▶ **GOAL OF THE EXERCISE**:
Beginning with the line that contains "# Table top", output each line below exactly through the last one, both included, and nothing else.

▶ **SOURCE INFORMATION**:
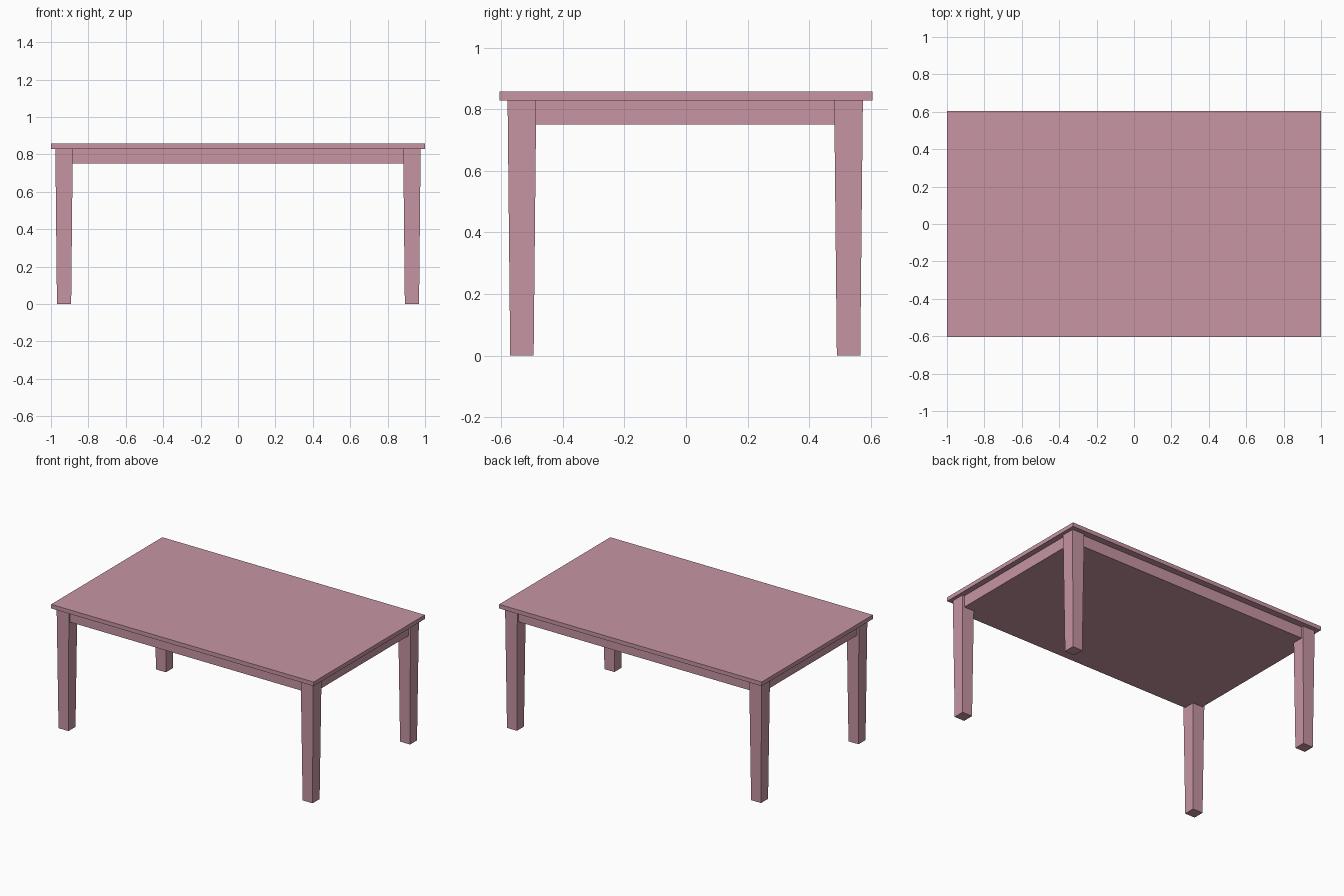
import bpy, bmesh

if "Cube" in bpy.data.objects:
    bpy.data.objects.remove(bpy.data.objects["Cube"])

wood = bpy.data.materials.new("rose_paint")
wood.diffuse_color = (0.57, 0.30, 0.37, 1.0)
wood.use_nodes = True
wood.node_tree.nodes["Principled BSDF"].inputs["Base Color"].default_value = wood.diffuse_color


def block(name, center, z0, z1, half_bottom, half_top):
    """Box with a rectangular bottom and top that may differ in size (taper)."""
    bm = bmesh.new()
    bmesh.ops.create_cube(bm, size=2.0)
    for v in bm.verts:
        hx, hy = half_top if v.co.z > 0 else half_bottom
        v.co = (center[0] + v.co.x * hx,
                center[1] + v.co.y * hy,
                z1 if v.co.z > 0 else z0)
    mesh = bpy.data.meshes.new(name)
    bm.to_mesh(mesh)
    bm.free()
    mesh.materials.append(wood)
    obj = bpy.data.objects.new(name, mesh)
    bpy.context.collection.objects.link(obj)
    return obj


UNDER = 0.829     # underside of the top
SHIFT = -0.0025   # the base sits very slightly forward

# Table top
block("table_top", (0, 0), UNDER, 0.857, (1.0, 0.605), (1.0, 0.605))

# Closed apron, set back a little from the outer leg faces
block("apron", (0, SHIFT), 0.75, UNDER, (0.961, 0.562), (0.961, 0.562))

# Four legs tapering towards the floor
for y_name, sy in (("front", -1), ("back", 1)):
    for x_name, sx in (("left", -1), ("right", 1)):
        block(f"{y_name}_{x_name}_leg", (sx * 0.93, sy * 0.53 + SHIFT),
              0.0, UNDER, (0.038, 0.038), (0.0465, 0.0465))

▶ **FINAL ANSWER**:
# Table top
block("table_top", (0, 0), UNDER, 0.857, (1.0, 0.605), (1.0, 0.605))

# Closed apron, set back a little from the outer leg faces
block("apron", (0, SHIFT), 0.75, UNDER, (0.961, 0.562), (0.961, 0.562))

# Four legs tapering towards the floor
for y_name, sy in (("front", -1), ("back", 1)):
    for x_name, sx in (("left", -1), ("right", 1)):
        block(f"{y_name}_{x_name}_leg", (sx * 0.93, sy * 0.53 + SHIFT),
              0.0, UNDER, (0.038, 0.038), (0.0465, 0.0465))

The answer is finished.